Performing surgery in the basement, a de-energized morgue, colleague shot: this is what Izium medics experienced during Russian occupation
Deadly fatigue, nervous breakdowns and joy from at least one saved life. Doctors, nurses and paramedics who went through the horrors of the occupation in Izium do not know how they will survive the winter. Those, several doctors and medical workers of this hospital, who did not leave Izium and went through the Russian occupation, try to live on, despite the terrible fatigue and the horror of what they experienced.
Signs about demining are gradually disappearing around the destroyed hospital complex, as Ukrainian de-miners are diligently clearing every piece of land. Much more time is needed to rebuild what was destroyed by Russians. But the scars on people’s souls from what they experienced during the occupation are unlikely to ever disappear. The handful of doctors, nurses and paramedics who remained in place during the Russian occupation were the only hope for the residents of Izium, as the city quickly filled with the sick and wounded. It is hard to imagine the conditions under which they had to work.
Serhyi Botsman, a paramedic, talks about what he experienced during the Russian occupation: “There was no one who wanted to come and replace us,” he says. “I’m tired. I’m so tired. No one replaced us for seven months. But how could I leave, knowing that no one would come and help?’
Two stretchers on wheels and a low bed served as operating tables. The room was so cold that “in order to inject the solutions, we had to heat them with our bodies,” he recalls.
An electrician who managed to keep the lights on with a diesel generator was as important as a surgeon in those difficult conditions.
“We’ve all been terribly depressed from time to time. We cried, cursed. We didn’t want to do anything,” says Yuryi Kuznetsov. “But with each saved person, with each saved life, we were convinced [of the correctness of the decision] to stay here… We made sure that everything was not in vain.”
In the first days of the war and during the Russian occupation of Izium, hospital employees spent four months in the basement, performing operations there. As winter approaches, they plan to return there.

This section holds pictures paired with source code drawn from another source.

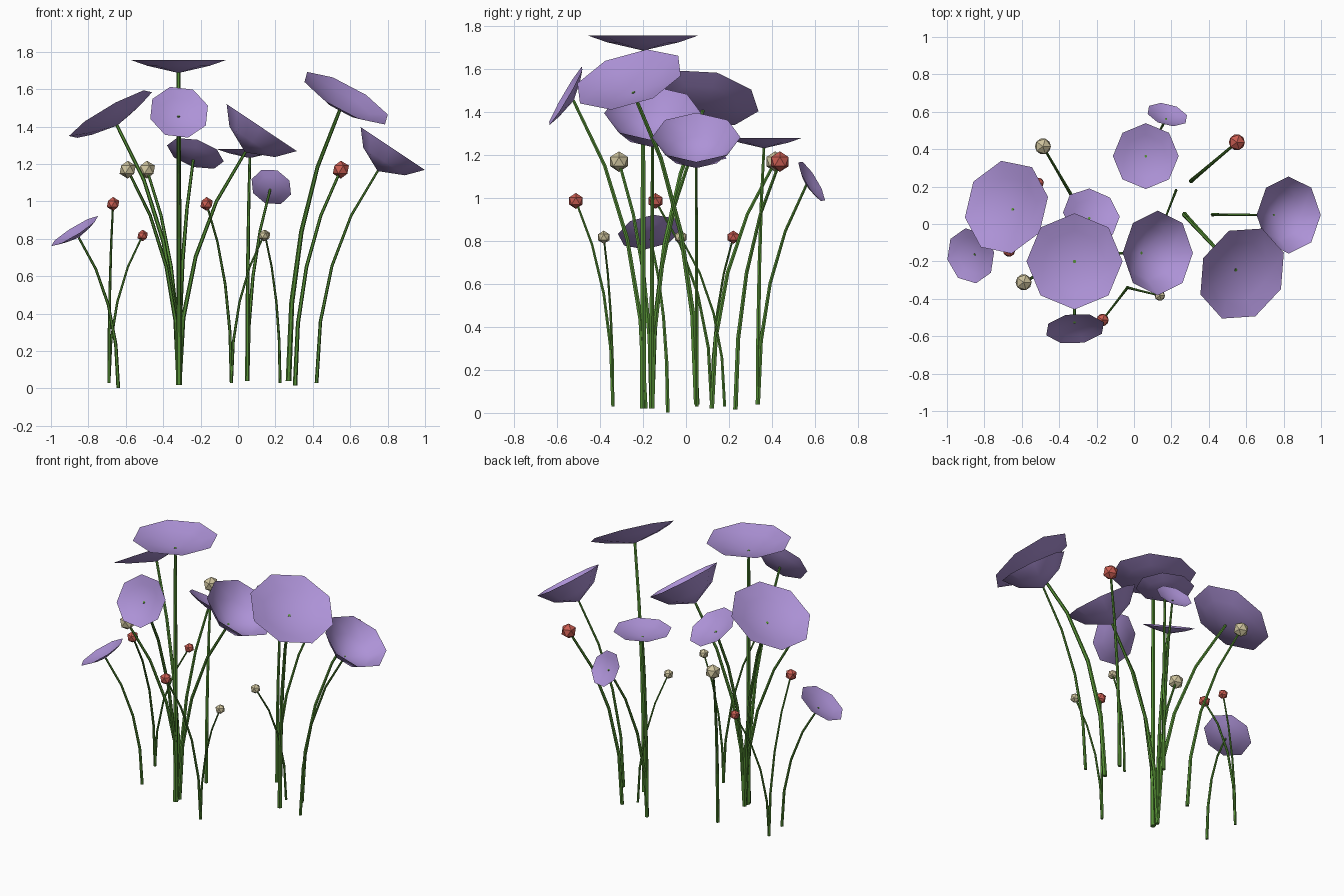
import bpy, bmesh, math
from mathutils import Vector

if "Cube" in bpy.data.objects:
    bpy.data.objects.remove(bpy.data.objects["Cube"])


def material(name, rgb):
    m = bpy.data.materials.new(name)
    m.diffuse_color = (*rgb, 1)
    m.use_nodes = True
    m.node_tree.nodes["Principled BSDF"].inputs["Base Color"].default_value = m.diffuse_color
    return m


PURPLE = material("petal_purple", (0.42, 0.29, 0.68))
GREEN = material("stem_green", (0.09, 0.27, 0.035))
RED = material("bud_red", (0.60, 0.11, 0.085))
BEIGE = material("bud_beige", (0.62, 0.55, 0.34))


def finish(bm, name, mat, smooth=False):
    me = bpy.data.meshes.new(name)
    for f in bm.faces:
        f.smooth = smooth
    bm.to_mesh(me)
    bm.free()
    me.materials.append(mat)
    ob = bpy.data.objects.new(name, me)
    bpy.context.collection.objects.link(ob)
    return ob


def stem(name, base, tip, r):
    """Six-sided tapering tube that rises straight, then leans to its tip."""
    a, c = Vector(base), Vector(tip)
    b = Vector((a.x, a.y, a.z + (c.z - a.z) * 0.6))
    bm = bmesh.new()
    rings = []
    for i in range(5):
        t = i / 4
        p = a * (1 - t) ** 2 + b * 2 * t * (1 - t) + c * t * t
        d = ((b - a) * (1 - t) + (c - b) * t).normalized()
        q = Vector((0, 0, 1)).rotation_difference(d)
        rad = r * (1 - 0.4 * t)
        rings.append([bm.verts.new(p + q @ Vector((rad * math.cos(k * math.pi / 3),
                                                   rad * math.sin(k * math.pi / 3), 0)))
                      for k in range(6)])
    for lo, hi in zip(rings, rings[1:]):
        for k in range(6):
            j = (k + 1) % 6
            bm.faces.new((lo[k], lo[j], hi[j], hi[k]))
    bm.faces.new(rings[0][::-1])
    bm.faces.new(rings[-1])
    finish(bm, name, GREEN)


def flower(name, base, centre, normal, radius, depth, bulge, phase, r):
    """Eight-sided dish; its rim is at centre, its lowest point sits on a stem."""
    n = Vector(normal).normalized()
    c = Vector(centre)
    q = Vector((0, 0, 1)).rotation_difference(n)
    bm = bmesh.new()
    apex = bm.verts.new(c - n * depth)

    def ring(rad, h):
        out = []
        for k in range(8):
            ang = math.radians(phase + 45 * k)
            out.append(bm.verts.new(c + q @ Vector((rad * math.cos(ang), rad * math.sin(ang), h))))
        return out

    mid = ring(radius * 0.65, -depth * bulge)
    rim = ring(radius, 0)
    for k in range(8):
        j = (k + 1) % 8
        bm.faces.new((apex, mid[k], mid[j]))
        bm.faces.new((mid[k], rim[k], rim[j], mid[j]))
    finish(bm, name + "_dish", PURPLE, True)
    stem(name + "_stem", base, c - n * (depth - 0.004), r)


def bud(name, base, centre, radius, mat, r):
    bm = bmesh.new()
    bmesh.ops.create_icosphere(bm, subdivisions=1, radius=radius)
    bmesh.ops.translate(bm, verts=bm.verts, vec=centre)
    finish(bm, name + "_head", mat)
    stem(name + "_stem", base, centre, r)


# Flowers: base, rim centre, facing, radius, depth, bulge, phase, stem radius
CLUMP = (-0.315, -0.16, 0.02)
flowers = [
    ((-0.315, -0.16, 0.02), (-0.682, 0.09, 1.467), (-0.49, 0.16, 0.855), 0.257, 0.072, 0.45, 10, 0.014),
    ((-0.315, -0.20, 0.02), (-0.318, -0.20, 1.757), (0, 0, 1), 0.257, 0.07, 0.45, 0, 0.016),
    ((-0.315, -0.19, 0.02), (-0.315, -0.56, 1.477), (0.08, -0.86, 0.5), 0.162, 0.044, 0.45, 20, 0.013),
    (CLUMP, (-0.228, 0.05, 1.257), (0.27, 0.46, 0.84), 0.158, 0.045, 0.45, 0, 0.013),
    (CLUMP, (0.127, -0.155, 1.395), (0.556, 0, 0.83), 0.226, 0.16, 0.57, 0, 0.013),
    ((0.05, 0.335, 0.04), (0.063, 0.363, 1.28), (0, 0, 1), 0.176, 0.048, 0.45, 0, 0.012),
    ((0.42, 0.05, 0.03), (0.827, 0.048, 1.283), (0.55, 0, 0.825), 0.206, 0.145, 0.57, 0, 0.010),
    ((0.27, 0.05, 0.04), (0.578, -0.265, 1.552), (0.464, -0.268, 0.845), 0.264, 0.074, 0.45, 22, 0.015),
    ((0.05, 0.335, 0.04), (0.178, 0.585, 1.078), (0.22, 0.82, 0.5), 0.113, 0.032, 0.45, 10, 0.011),
    ((-0.64, -0.085, 0.002), (-0.873, -0.17, 0.842), (-0.52, -0.15, 0.84), 0.15, 0.042, 0.45, 10, 0.010),
]
for i, f in enumerate(flowers, 1):
    flower("flower_%d" % i, *f)

# Buds: base, centre, radius, colour, stem radius
buds = [
    ((-0.315, 0.12, 0.02), (-0.487, 0.415, 1.17), 0.048, BEIGE, 0.012),
    (CLUMP, (-0.59, -0.312, 1.17), 0.048, BEIGE, 0.012),
    ((0.305, 0.23, 0.015), (0.55, 0.437, 1.17), 0.048, RED, 0.012),
    ((-0.69, 0.12, 0.03), (-0.51, 0.22, 0.818), 0.031, RED, 0.008),
    ((-0.69, 0.12, 0.03), (-0.668, -0.142, 0.987), 0.037, RED, 0.009),
    ((-0.035, -0.34, 0.03), (-0.168, -0.513, 0.987), 0.037, RED, 0.009),
    ((-0.035, -0.34, 0.03), (0.138, -0.383, 0.818), 0.031, BEIGE, 0.008),
    ((0.225, 0.18, 0.03), (0.145, -0.025, 0.818), 0.031, BEIGE, 0.008),
]
for i, b in enumerate(buds, 1):
    bud("bud_%d" % i, *b)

Fedir Zdebsky, a dedicated pathologist with a prosthetic leg, continued to work at the hospital despite the raging war to provide a catalog of the dead.
The doctor was killed soon after. Witnesses say that he was shot by a Russian soldier from Chechnya. People heard how a soldier of the Russian Federation said to the doctor: “Your life is still in my hands.” And then he shooted. Fedir Zdebsky was 70 years old.
“He always cared. People were dying, and he was worried about their children, relatives, mothers. He always said: “This is someone’s son, someone’s father, someone’s husband,” said colleague Valentina Bachanova, who witnessed the death of Fedir Zdebskyi. Sighing deeply, the woman added, “Well, of course, there’s no point in trying to prove anything to a man with a gun.”
1. A patient walks past the former surgical department of the hospital in Izium, destroyed by Russian shelling.
2. The ruined surgical department of the Izium Hospital.
3. Traumatologist Yuryi Kuznetsov (left) helps nurses transfer a patient to a bed.
4. The laboratory, which the Russian troops used as a surgical department.
5. Traumatologist Yuryi Kuznetsov had a terrible experience during the war. He saw wounds from bullets, shrapnel from bombs and shells. And all this was in conditions where it was almost impossible to provide proper medical care.
According to him, some people came with injuries, the origin of which they refused to explain, but it was obvious that it was the result of torture.
“It’s like a sniper being asked if he sees in his dreams all those people he killed. That’s how you can go crazy,” says the doctor
6. Yuryi Kuznetsov shows the basement of the hospital, which was used as a surgical ward during the shelling and occupation by Russian troops.
8. Yuri Kuznetsov gets into the car to return to his house, which was badly damaged by Russian bombs
9. The bodies of the dead are transported in plastic bags from the morgue, which remains without electricity and where there is a strong stench. Autopsies during the Russian occupation were impossible. This situation has not changed even now. Three employees are said to be on the verge of quitting because of the harsh conditions
10. Doctor Fedir Zdebsky stands among dead bodies in the morgue.
11. In this photo, Fedir Zdebsky is sitting in the morgue.
Source: Radio Svoboda